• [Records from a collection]
+++

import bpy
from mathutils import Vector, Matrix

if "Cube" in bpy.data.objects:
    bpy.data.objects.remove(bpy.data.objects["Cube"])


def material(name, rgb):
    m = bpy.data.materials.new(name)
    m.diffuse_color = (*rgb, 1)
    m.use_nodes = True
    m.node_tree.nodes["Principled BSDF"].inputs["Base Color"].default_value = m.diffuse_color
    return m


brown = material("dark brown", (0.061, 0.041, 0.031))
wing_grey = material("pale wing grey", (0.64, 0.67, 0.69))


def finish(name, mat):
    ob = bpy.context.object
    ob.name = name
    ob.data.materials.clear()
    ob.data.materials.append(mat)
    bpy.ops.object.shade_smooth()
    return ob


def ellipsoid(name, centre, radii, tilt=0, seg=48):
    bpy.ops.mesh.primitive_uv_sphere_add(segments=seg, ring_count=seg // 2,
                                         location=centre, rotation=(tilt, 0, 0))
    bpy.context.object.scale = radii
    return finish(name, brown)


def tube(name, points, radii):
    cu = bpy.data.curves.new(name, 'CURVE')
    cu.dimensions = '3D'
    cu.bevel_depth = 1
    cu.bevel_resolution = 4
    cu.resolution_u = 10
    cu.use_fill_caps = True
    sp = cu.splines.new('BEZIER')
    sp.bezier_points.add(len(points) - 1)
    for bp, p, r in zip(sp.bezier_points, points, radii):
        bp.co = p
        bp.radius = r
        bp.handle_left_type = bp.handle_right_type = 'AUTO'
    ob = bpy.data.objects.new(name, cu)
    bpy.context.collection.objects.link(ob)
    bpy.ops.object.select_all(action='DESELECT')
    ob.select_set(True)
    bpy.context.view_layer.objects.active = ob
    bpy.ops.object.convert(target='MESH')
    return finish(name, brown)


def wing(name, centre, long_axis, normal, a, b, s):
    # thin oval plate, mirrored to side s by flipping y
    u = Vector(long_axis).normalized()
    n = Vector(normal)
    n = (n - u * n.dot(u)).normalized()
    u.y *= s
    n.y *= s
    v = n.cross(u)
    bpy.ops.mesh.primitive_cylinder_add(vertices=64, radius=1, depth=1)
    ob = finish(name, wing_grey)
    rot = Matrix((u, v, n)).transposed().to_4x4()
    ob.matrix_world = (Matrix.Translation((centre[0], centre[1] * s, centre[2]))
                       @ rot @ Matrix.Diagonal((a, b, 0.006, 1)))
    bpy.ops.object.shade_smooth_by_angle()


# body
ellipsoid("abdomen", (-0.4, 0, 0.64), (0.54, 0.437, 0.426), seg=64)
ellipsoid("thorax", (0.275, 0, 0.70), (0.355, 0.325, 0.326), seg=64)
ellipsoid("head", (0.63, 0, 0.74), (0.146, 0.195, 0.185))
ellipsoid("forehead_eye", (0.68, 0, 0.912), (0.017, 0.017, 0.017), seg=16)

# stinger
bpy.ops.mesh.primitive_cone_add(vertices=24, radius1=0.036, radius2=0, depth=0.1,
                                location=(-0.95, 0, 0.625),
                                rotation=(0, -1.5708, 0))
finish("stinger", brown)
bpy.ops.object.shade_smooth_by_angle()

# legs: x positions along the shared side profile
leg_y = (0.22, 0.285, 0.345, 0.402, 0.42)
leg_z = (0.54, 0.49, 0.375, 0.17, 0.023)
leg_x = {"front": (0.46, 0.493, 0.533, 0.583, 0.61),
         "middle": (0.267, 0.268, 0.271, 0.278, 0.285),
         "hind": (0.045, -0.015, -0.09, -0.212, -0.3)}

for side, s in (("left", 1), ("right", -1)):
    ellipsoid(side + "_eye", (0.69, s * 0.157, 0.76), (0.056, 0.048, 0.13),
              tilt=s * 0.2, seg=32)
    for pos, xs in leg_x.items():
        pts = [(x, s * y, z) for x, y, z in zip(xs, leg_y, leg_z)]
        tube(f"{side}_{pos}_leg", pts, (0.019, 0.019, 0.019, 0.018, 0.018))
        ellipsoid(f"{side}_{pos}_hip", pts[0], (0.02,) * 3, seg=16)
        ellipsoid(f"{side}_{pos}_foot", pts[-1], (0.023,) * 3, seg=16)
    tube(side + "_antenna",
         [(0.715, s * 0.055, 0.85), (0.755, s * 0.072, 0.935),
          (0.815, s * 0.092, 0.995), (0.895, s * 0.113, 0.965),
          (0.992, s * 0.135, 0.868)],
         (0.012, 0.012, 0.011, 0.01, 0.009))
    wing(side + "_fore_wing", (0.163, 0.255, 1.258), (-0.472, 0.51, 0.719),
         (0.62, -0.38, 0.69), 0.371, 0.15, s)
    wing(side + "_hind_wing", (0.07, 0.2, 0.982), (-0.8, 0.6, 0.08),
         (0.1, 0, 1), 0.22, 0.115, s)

+++

Return all lines from the entries that contain the string "data".

• [Output of the exercise]
if "Cube" in bpy.data.objects:
    bpy.data.objects.remove(bpy.data.objects["Cube"])
    m = bpy.data.materials.new(name)
    ob.data.materials.clear()
    ob.data.materials.append(mat)
    cu = bpy.data.curves.new(name, 'CURVE')
    ob = bpy.data.objects.new(name, cu)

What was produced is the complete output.